tags: NC art, NC artist, North Carolina
Burk Uzzle (August 4, 1938 in Raleigh, North Carolina) is an American photojournalist, previously member of Magnum Photos and president from 1979 to 1980.
Burk Uzzle (burkuzzle.com) has spent his life as a professional photographer. Initially grounded in documentary photography when he was the youngest contract photographer hired by Life magazine at age 23, his work continues to reflect the human condition. For sixteen years during the 1970s and 1980s, he was an active contributor to the evolution of Magnum and served as its President in 1979 and 1980. While affiliated with the cooperative, he produced the iconic and symbolic image of Woodstock (showing Nick Ercoline and Bobbi Kelly hugging), helped people grasp an understanding of the assassination and funeral of Dr. Martin Luther King Jr., and powerfully projects comprehension of what it means to be an outsider - from Cambodian war refugees to disenfranchised populations without voice or agency to portraits of communities not identified on a roadmap. His life, philosophy, and continuing work was explored in the critically acclaimed 2020 documentary feature film F11 and Be There by director Jethro Waters.His archive spans more than six decades and captures much of the history of analog and digital photography. His current bodies of work rest deep in issues of social justice.
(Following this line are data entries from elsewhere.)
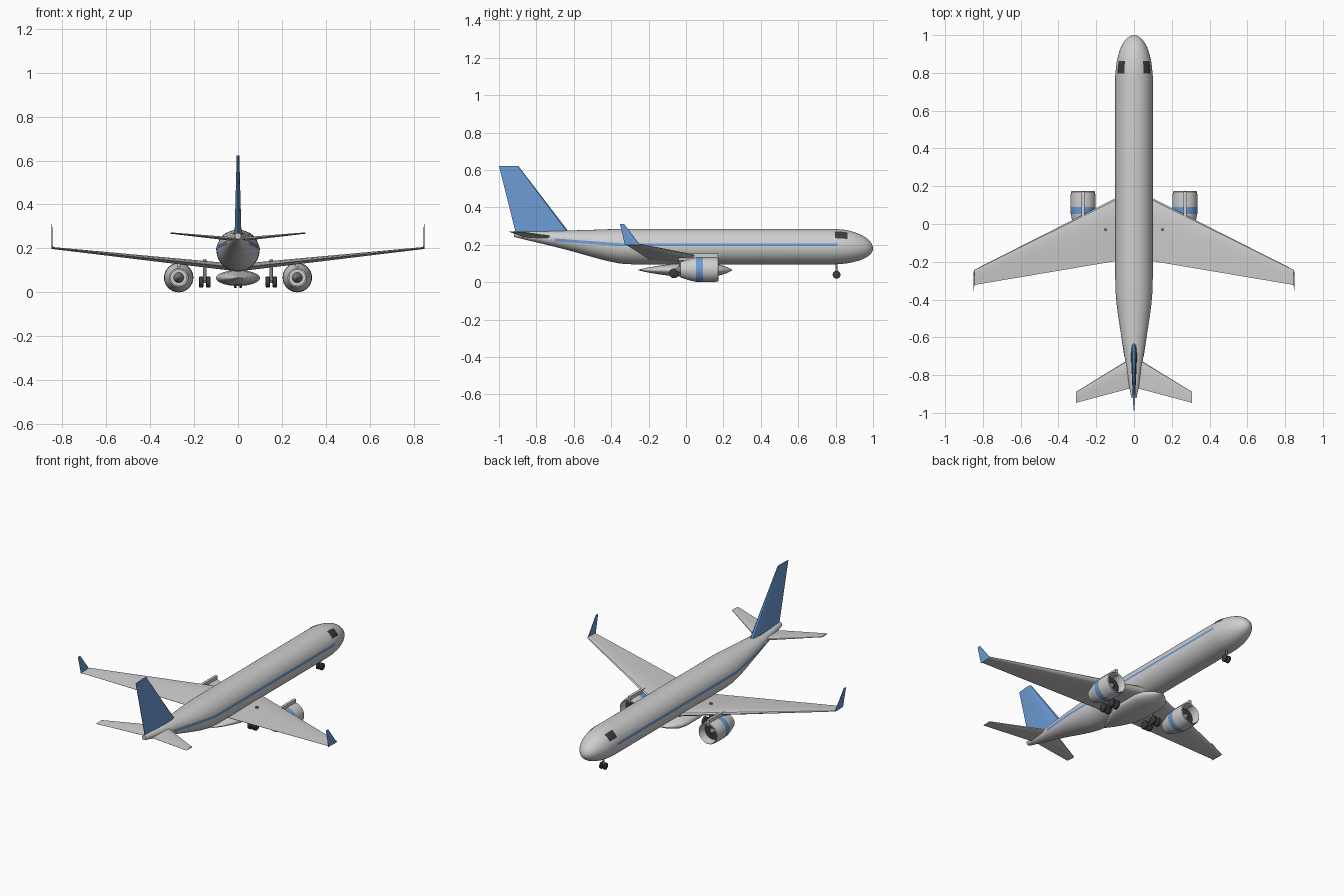
import bpy, bmesh, math
from mathutils import Vector

if "Cube" in bpy.data.objects:
    bpy.data.objects.remove(bpy.data.objects["Cube"])


def material(name, rgb):
    m = bpy.data.materials.new(name)
    m.diffuse_color = (*rgb, 1)
    m.use_nodes = True
    m.node_tree.nodes["Principled BSDF"].inputs["Base Color"].default_value = m.diffuse_color
    return m


GREY = material("light grey paint", (0.62, 0.62, 0.62))
BLUE = material("blue paint", (0.15, 0.33, 0.66))
DARK = material("dark rubber and glass", (0.045, 0.045, 0.05))
METAL = material("mid grey metal", (0.22, 0.22, 0.22))


def make(name, verts, faces, mats, mirror=False, smooth=True, rule=None):
    me = bpy.data.meshes.new(name)
    me.from_pydata([tuple(v) for v in verts], [], faces)
    bm = bmesh.new()
    bm.from_mesh(me)
    bmesh.ops.recalc_face_normals(bm, faces=bm.faces)
    bm.to_mesh(me)
    bm.free()
    for m in mats:
        me.materials.append(m)
    if rule:
        for p in me.polygons:
            p.material_index = rule(p.center)
    ob = bpy.data.objects.new(name, me)
    bpy.context.collection.objects.link(ob)
    if mirror:
        ob.modifiers.new("mirror", 'MIRROR').use_mirror_merge = False
    bpy.ops.object.select_all(action='DESELECT')
    ob.select_set(True)
    bpy.context.view_layer.objects.active = ob
    if smooth:
        bpy.ops.object.shade_smooth_by_angle(angle=math.radians(35))
    return ob


def loft(name, rings, mats, caps=True, **kw):
    n = len(rings[0])
    verts = [v for r in rings for v in r]
    faces = [(i * n + j, i * n + (j + 1) % n, (i + 1) * n + (j + 1) % n, (i + 1) * n + j)
             for i in range(len(rings) - 1) for j in range(n)]
    if caps:
        faces += [tuple(range(n)), tuple(range(len(verts) - n, len(verts)))]
    return make(name, verts, faces, mats, **kw)


def ellipse(c, rx, rz, n):
    return [Vector((c[0] + rx * math.sin(2 * math.pi * i / n), c[1],
                    c[2] + rz * math.cos(2 * math.pi * i / n))) for i in range(n)]


def box(name, lo, hi, mat, mirror=False):
    ring = lambda y: [(lo[0], y, lo[2]), (hi[0], y, lo[2]), (hi[0], y, hi[2]), (lo[0], y, hi[2])]
    return loft(name, [ring(lo[1]), ring(hi[1])], [mat], mirror=mirror, smooth=False)


def wheel(name, x, y, z, r, w):
    rings = []
    for dx, k in ((-.5, .8), (-.35, 1), (.35, 1), (.5, .8)):
        rings.append([(x + dx * w, y + k * r * math.cos(a * math.pi / 10),
                       z + k * r * math.sin(a * math.pi / 10)) for a in range(20)])
    return loft(name, rings, [DARK], mirror=True)


# Fuselage stations: y, half width, centre height, half height
stations = [(-0.92, .014, .256, .014), (-0.88, .022, .252, .020), (-0.8, .034, .243, .030),
            (-0.7, .050, .232, .043), (-0.6, .066, .220, .057), (-0.5, .081, .207, .073),
            (-0.42, .091, .198, .085), (-0.35, .097, .192, .093), (-0.28, .098, .19, .095),
            (0.2, .098, .19, .095), (0.78, .098, .19, .095)]
for i in range(1, 13):
    a = i / 12 * math.pi / 2
    k = max(math.cos(a), .01)
    stations.append((.78 + .22 * math.sin(a), .098 * k, .19 - .012 * (1 - k), .095 * k))
loft("fuselage", [ellipse((0, y, zc), rx, rz, 48) for y, rx, zc, rz in stations], [GREY])


def section(y):
    for a, b in zip(stations, stations[1:]):
        if a[0] <= y <= b[0]:
            t = (y - a[0]) / (b[0] - a[0])
            return [p + (q - p) * t for p, q in zip(a[1:], b[1:])]


def skin_patch(name, ys, spans, mat, steps):
    """Thin painted patch that follows the fuselage between two angles at each y."""
    verts, faces = [], []
    for y, (a0, a1) in zip(ys, spans):
        rx, zc, rz = section(y)
        for k in range(steps + 1):
            a = a0 + (a1 - a0) * k / steps
            verts.append(((rx + .0015) * math.sin(a), y, zc + (rz + .0015) * math.cos(a)))
    n = steps + 1
    for i in range(len(ys) - 1):
        for k in range(steps):
            faces.append((i * n + k, i * n + k + 1, (i + 1) * n + k + 1, (i + 1) * n + k))
    ob = make(name, verts, faces, [mat], mirror=True)
    if ob.data.polygons[0].normal.x < 0:
        ob.data.flip_normals()


# Cockpit windows
ys = [.797 + .066 * i / 8 for i in range(9)]
skin_patch("cockpit_window", ys, [(math.radians(31), math.radians(62))] * 9, DARK, 8)

# Side stripe, rising towards the tail
ys = [-.7 + 1.51 * i / 60 for i in range(61)]
spans = []
for y in ys:
    z = .2 + max(0, -.35 - y) * .075
    rx, zc, rz = section(y)
    spans.append([math.acos((z + d - zc) / rz) for d in (.0075, -.0075)])
skin_patch("side_stripe", ys, spans, BLUE, 2)

# Belly fairing
prof = [(-.255, .06), (-.2, .38), (-.14, .66), (-.08, .88), (0, 1), (.12, 1), (.17, .88),
        (.21, .55), (.247, .06)]
loft("belly_fairing", [ellipse((0, y, .065), .1 * k, .036 * k, 32) for y, k in prof], [GREY])

# Lifting surfaces: each section is (leading edge point, chord, thickness)
FOIL = [(0, 0), (.03, .3), (.12, .46), (.3, .5), (.6, .32), (1, .03)]


def wing(name, sections, up, mat, **kw):
    rings = []
    for le, chord, th in sections:
        pts = [(c, t) for c, t in FOIL] + [(c, -t) for c, t in FOIL[:0:-1]]
        rings.append([Vector(le) + Vector((0, -c * chord, 0)) + Vector(up) * t * th for c, t in pts])
    return loft(name, rings, [mat], **kw)


wing("main_wing", [((0, .186, .112), .366, .034), ((.847, -.243, .202), .08, .009)],
     (0, 0, 1), GREY, mirror=True)
wing("winglet", [((.846, -.245, .198), .081, .006), ((.848, -.33, .31), .023, .004)],
     (1, 0, 0), BLUE, mirror=True)
wing("tailplane", [((0, -.70, .24), .165, .018), ((.308, -.889, .27), .058, .006)],
     (0, 0, 1), GREY, mirror=True)
wing("tail_fin", [((0, -.612, .25), .295, .032), ((0, -.897, .622), .103, .012)],
     (1, 0, 0), BLUE)

# Engines: one closed profile for cowl and duct, with a painted band
EX, EZ = .27, .067
cowl = [(.12, .052), (.165, .056), (.174, .06), (.17, .064), (.13, .067), (.091, .067),
        (.053, .065), (.02, .058), (-.03, .042), (-.03, .036), (.0, .036)]
loft("engine_cowl", [ellipse((EX, y, EZ), r, r, 32) for y, r in cowl], [GREY, BLUE],
     caps=False, mirror=True,
     rule=lambda c: int(.054 < c.y < .09 and math.hypot(c.x - EX, c.z - EZ) > .06))
loft("engine_fan", [ellipse((EX, y, EZ), .053, .053, 32) for y in (.115, .125)], [DARK], mirror=True)
loft("fan_spinner", [ellipse((EX, y, EZ), r, r, 16) for y, r in
                     ((.12, .018), (.138, .012), (.15, .001))], [METAL], mirror=True)
loft("exhaust_plate", [ellipse((EX, y, EZ), .037, .037, 32) for y in (-.012, -.006)],
     [GREY], mirror=True)
loft("exhaust_cone", [ellipse((EX, y, EZ), r, r, 16) for y, r in
                      ((-.01, .024), (-.04, .018), (-.06, .004))], [METAL], mirror=True)
box("engine_pylon", (EX - .008, -.04, .115), (EX + .008, .172, .152), GREY, mirror=True)

# Main landing gear: strut, bogie beam and four wheels per side
loft("main_strut", [[(.151 + .008 * math.cos(a * math.pi / 6), -.03 + .008 * math.sin(a * math.pi / 6), z)
                     for a in range(12)] for z in (.045, .15)], [METAL], mirror=True)
box("bogie_beam", (.145, -.065, .042), (.157, .005, .054), METAL, mirror=True)
for i, y in enumerate((-.065, .005)):
    box(f"main_axle_{i}", (.135, y - .004, .044), (.167, y + .004, .052), METAL, mirror=True)
    for j, x in enumerate((.135, .167)):
        wheel(f"main_wheel_{i}{j}", x, y, .047, .026, .021)

# Nose landing gear
loft("nose_strut", [[(.006 * math.cos(a * math.pi / 6), .805 + .006 * math.sin(a * math.pi / 6), z)
                     for a in range(12)] for z in (.04, .11)], [METAL])
box("nose_axle", (-.012, .801, .036), (.012, .809, .044), METAL)
wheel("nose_wheel", .012, .805, .04, .021, .012)
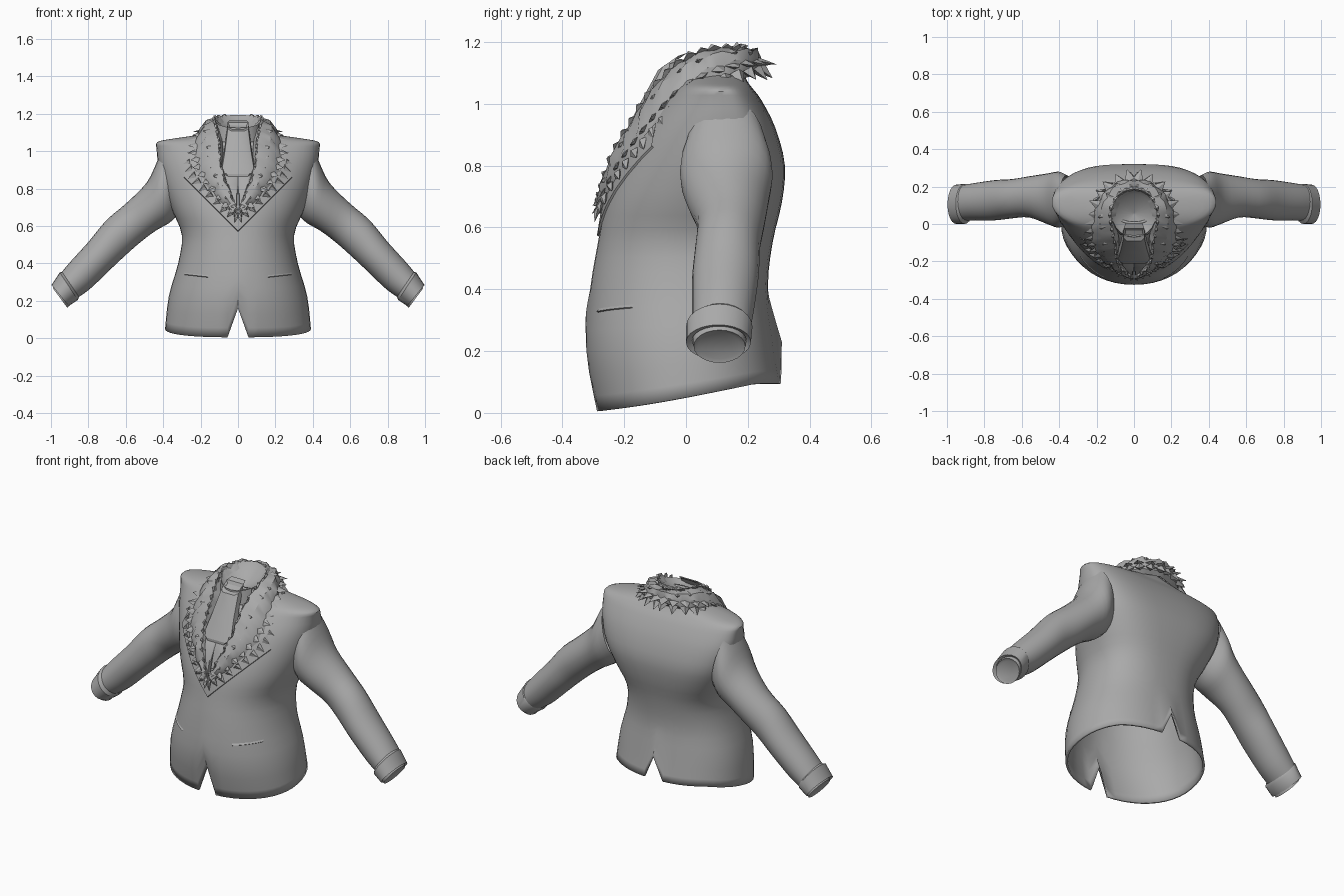
import bpy, bmesh, math, random
from mathutils import Vector
from mathutils.bvhtree import BVHTree

random.seed(4)
if "Cube" in bpy.data.objects:
    bpy.data.objects.remove(bpy.data.objects["Cube"])

grey = bpy.data.materials.new("cloth grey")
grey.use_nodes = True
colour = (0.4, 0.4, 0.4, 1)
grey.diffuse_color = colour
grey.node_tree.nodes["Principled BSDF"].inputs["Base Color"].default_value = colour


def finish(bm, name, angle=40, mirror=False, solid=0.0):
    bmesh.ops.recalc_face_normals(bm, faces=bm.faces)
    me = bpy.data.meshes.new(name)
    bm.to_mesh(me)
    bm.free()
    ob = bpy.data.objects.new(name, me)
    bpy.context.collection.objects.link(ob)
    me.materials.append(grey)
    bpy.ops.object.select_all(action="DESELECT")
    ob.select_set(True)
    bpy.context.view_layer.objects.active = ob
    if angle:
        bpy.ops.object.shade_smooth_by_angle(angle=math.radians(angle))
    if mirror:
        ob.modifiers.new("mirror", "MIRROR")
    if solid:
        s = ob.modifiers.new("thickness", "SOLIDIFY")
        s.thickness = solid
    return ob


def loft(bm, rings, closed=True, cap=False):
    rows = [[bm.verts.new(p) for p in r] for r in rings]
    n = len(rows[0])
    for a, b in zip(rows, rows[1:]):
        for i in range(n if closed else n - 1):
            j = (i + 1) % n
            bm.faces.new((a[i], a[j], b[j], b[i]))
    if cap:
        bm.faces.new(rows[-1])
    return rows


def spline(rows, t):
    """Smooth interpolation through rows of numbers, t in row units."""
    i = min(int(t), len(rows) - 2)
    f = t - i
    p = [rows[max(0, min(len(rows) - 1, i + k))] for k in (-1, 0, 1, 2)]
    return [b + 0.5 * f * (c - a + f * (2 * a - 5 * b + 4 * c - d + f * (3 * (b - c) + d - a)))
            for a, b, c, d in zip(*p)]


# Torso: height, half width, front y, back y, widest y, back squareness
BODY = [
    (0.00, 0.39, -0.29, 0.31, 0.00, 2.2),
    (0.20, 0.37, -0.325, 0.285, 0.00, 2.2),
    (0.40, 0.32, -0.31, 0.265, 0.01, 2.3),
    (0.55, 0.30, -0.285, 0.28, 0.03, 2.5),
    (0.68, 0.35, -0.26, 0.31, 0.06, 2.8),
    (0.80, 0.395, -0.215, 0.32, 0.10, 3.0),
    (0.92, 0.425, -0.15, 0.29, 0.12, 3.0),
    (1.01, 0.435, -0.08, 0.245, 0.12, 2.8),
    (1.05, 0.43, -0.04, 0.215, 0.11, 2.6),
    (1.07, 0.33, -0.02, 0.20, 0.10, 2.4),
    (1.09, 0.20, 0.00, 0.19, 0.09, 2.2),
    (1.12, 0.11, 0.00, 0.17, 0.08, 2.0),
]
COLS = 48


def body_ring(t):
    z, hw, yf, yb, yc, e = spline(BODY, t)
    ring = []
    for k in range(COLS):
        a = 2 * math.pi * k / COLS
        s, c = math.sin(a), -math.cos(a)
        q = 2.1 if c < 0 else e
        x = hw * math.copysign(abs(s) ** (2 / q), s)
        y = yc + (yb - yc if c > 0 else yc - yf) * math.copysign(abs(c) ** (2 / q), c)
        # Sloping hem with a vent at the front and at the back
        u = max(0.0, min(1.0, (y + 0.29) / 0.52))
        hem = 0.005 + 0.09 * u ** 1.2
        if k == 0:
            hem = 0.16
        if k == COLS // 2:
            hem = 0.23
        ring.append((x, y, hem + z * (0.4 - hem) / 0.4 if z < 0.4 else z))
    return ring


bm = bmesh.new()
loft(bm, [body_ring(i / 3) for i in range(3 * len(BODY) - 2)])
bmesh.ops.recalc_face_normals(bm, faces=bm.faces)
surface = BVHTree.FromBMesh(bm)
finish(bm, "jacket_body", 45, solid=0.012)


def on_front(x, z, lift):
    hit = surface.ray_cast(Vector((x, -1, z)), Vector((0, 1, 0)))[0]
    return Vector((x, hit.y - lift if hit else -0.2, z))


# Sleeves: upper edge x, z; lower edge x, z; front y, back y
SLEEVE = [
    (0.40, 1.02, 0.32, 0.66, 0.00, 0.26),
    (0.435, 0.94, 0.37, 0.615, -0.02, 0.28),
    (0.49, 0.83, 0.44, 0.575, 0.00, 0.27),
    (0.60, 0.72, 0.52, 0.515, 0.035, 0.255),
    (0.705, 0.63, 0.60, 0.445, 0.03, 0.24),
    (0.80, 0.515, 0.68, 0.37, 0.02, 0.235),
    (0.90, 0.405, 0.79, 0.265, 0.02, 0.22),
    (0.95, 0.345, 0.86, 0.215, 0.02, 0.21),
]
CUFF = [
    (0.94, 0.355, 0.85, 0.22, 0.02, 0.205),
    (0.953, 0.352, 0.857, 0.205, 0.0, 0.215),
    (0.997, 0.285, 0.905, 0.172, 0.0, 0.21),
    (0.985, 0.28, 0.905, 0.19, 0.02, 0.195),
]
SHIRT_CUFF = [
    (0.96, 0.31, 0.88, 0.205, 0.02, 0.195),
    (0.99, 0.268, 0.912, 0.162, 0.025, 0.192),
    (0.975, 0.262, 0.915, 0.175, 0.04, 0.175),
]


def tube(bm, rows, cap, sides=24):
    rings = []
    for ux, uz, lx, lz, y0, y1 in rows:
        u, l = Vector((ux, 0, uz)), Vector((lx, 0, lz))
        mid, half = (u + l) / 2, (u - l) / 2
        mid.y = (y0 + y1) / 2
        rings.append([mid + half * math.cos(a) + Vector((0, (y1 - y0) / 2 * math.sin(a), 0))
                      for a in (2 * math.pi * k / sides for k in range(sides))])
    loft(bm, rings, cap=cap)


for name, rows, cap in (("sleeves", [spline(SLEEVE, i / 3) for i in range(22)], False),
                        ("sleeve_cuffs", CUFF, False), ("shirt_cuffs", SHIRT_CUFF, True)):
    bm = bmesh.new()
    tube(bm, rows, cap)
    finish(bm, name, 40, mirror=True)

# Lapel edges: thin strips following the chest down to the V
bm = bmesh.new()
strip = []
for i in range(13):
    f = i / 12
    x, z = 0.29 * (1 - f), 0.86 - 0.29 * f
    strip.append([on_front(x * k, z + d, h) for k, d, h in
                  ((1, 0, 0), (1, 0.004, 0.007), (0.9, 0.08, 0.009))])
loft(bm, strip, closed=False)
finish(bm, "lapel_edges", 30, mirror=True)

# Pocket welts
bm = bmesh.new()
loft(bm, [[on_front(0.16 + 0.018 * i, 0.325 + 0.002 * i + d, h)
           for d, h in ((0.012, 0), (0.003, 0.006), (0, 0))] for i in range(8)], closed=False)
finish(bm, "pocket_welts", 30, mirror=True)

# Fur collar: inner edge and outer edge, from the nape to the V
COLLAR = [
    (0.00, 0.18, 1.165, 0.00, 0.235, 1.11),
    (0.07, 0.155, 1.17, 0.12, 0.20, 1.10),
    (0.115, 0.07, 1.165, 0.195, 0.11, 1.075),
    (0.11, -0.02, 1.12, 0.24, 0.01, 1.02),
    (0.095, -0.10, 1.04, 0.25, -0.07, 0.94),
    (0.09, -0.165, 0.94, 0.215, -0.14, 0.86),
    (0.065, -0.225, 0.84, 0.145, -0.205, 0.78),
    (0.02, -0.262, 0.73, 0.06, -0.255, 0.695),
    (0.00, -0.275, 0.68, 0.00, -0.28, 0.645),
]
STEPS = 32


def collar_frame(t):
    v = spline(COLLAR, t)
    w = spline(COLLAR, min(t + 0.05, len(COLLAR) - 1))
    p = spline(COLLAR, max(t - 0.05, 0))
    inner, outer = Vector(v[:3]), Vector(v[3:])
    along = (Vector(w[:3]) + Vector(w[3:]) - Vector(p[:3]) - Vector(p[3:])).normalized()
    across = (outer - inner).normalized()
    normal = across.cross(along).normalized()
    if normal.dot(Vector((0, -0.5, 1)) + outer) < 0:
        normal.negate()
    return inner, outer, along, across, normal


bm = bmesh.new()
rows = []
for i in range(STEPS + 1):
    inner, outer, along, across, n = collar_frame(8 * i / STEPS)
    size = 1 - 0.6 * i / STEPS
    wave = 0.008 * math.sin(i * 1.9)
    pts = [inner - n * 0.03, inner + n * 0.012 + across * wave,
           inner.lerp(outer, 0.35) + n * (0.045 * size + wave),
           inner.lerp(outer, 0.7) + n * (0.035 * size - wave), outer, outer - n * 0.03]
    if i in (0, STEPS):
        for q in pts:
            q.x = 0
    rows.append(pts)
loft(bm, rows, closed=False)
finish(bm, "fur_collar", 30, mirror=True)


# Fur tufts: four-sided spikes in rows along the collar
def tuft(bm, c, along, lean, thick, w, h):
    tip = bm.verts.new(c + lean * h + along * random.uniform(-0.3, 0.3) * w)
    base = [bm.verts.new(c + p) for p in (along * w, thick * w * 0.7, -along * w, -thick * w * 0.7)]
    for a, b in zip(base, base[1:] + base[:1]):
        bm.faces.new((a, b, tip))
    bm.faces.new(base)


bm = bmesh.new()
for place, rise, count, height in ((1.0, 0.1, 19, 0.06), (0.75, 0.7, 18, 0.055),
                                   (0.3, 1.4, 15, 0.03), (0.0, -0.8, 20, 0.022)):
    for i in range(count):
        t = 8 * (i + 0.5) / count
        inner, outer, along, across, n = collar_frame(t)
        size = 1 - 0.06 * t
        c = inner.lerp(outer, place) + n * (0.012 if place in (0, 1) else 0.025 * size)
        lean = (across * (-1 if place == 0 else 1) + n * abs(rise)).normalized()
        tuft(bm, c, along, lean, n if place in (0, 1) else across, 0.03 * size,
             height * size * random.uniform(0.8, 1.2))
finish(bm, "fur_tufts", 0, mirror=True)

# Neck opening: tilted rim falling to a shallow floor
bm = bmesh.new()
rim = []
for r, drop in ((1.08, 0.08), (1.0, 0.0), (0.85, 0.02), (0.04, 0.06)):
    rim.append([(0.12 * r * math.sin(a), 0.055 - 0.125 * r * math.cos(a),
                 1.16 - 0.035 * r * math.cos(a) - drop)
                for a in (2 * math.pi * k / 20 for k in range(20))])
loft(bm, rim, cap=True)
finish(bm, "neck_opening", 30)


# Necktie: a tapering bib with two pointed tails
def slab(name, rows, thick, mirror=False):
    bm = bmesh.new()
    back = Vector((0, thick, thick * 0.7))
    rings = []
    for x0, x1, y, z in rows:
        a, b = Vector((x0, y, z)), Vector((x1, y, z))
        inset = (b - a) * 0.15
        rings.append([a, a + inset - back * 0.3, b - inset - back * 0.3, b, b + back, a + back])
    first = loft(bm, rings, cap=True)[0]
    bm.faces.new(first)
    finish(bm, name, 25, mirror)


slab("necktie", [(-0.045, 0.045, -0.045, 1.13), (-0.055, 0.055, -0.075, 1.12),
                 (-0.07, 0.07, -0.14, 1.0), (-0.088, 0.088, -0.195, 0.89),
                 (-0.075, 0.075, -0.195, 0.875)], 0.05)
slab("necktie_tails", [(0.0, 0.075, -0.19, 0.89), (0.0, 0.06, -0.225, 0.83),
                       (0.004, 0.035, -0.25, 0.77), (0.006, 0.012, -0.268, 0.70)], 0.03, True)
A dozen years ago, Uzzle returned to North Carolina and now lives and works in two century old industrial buildings located in downtown Wilson not far from where he was born.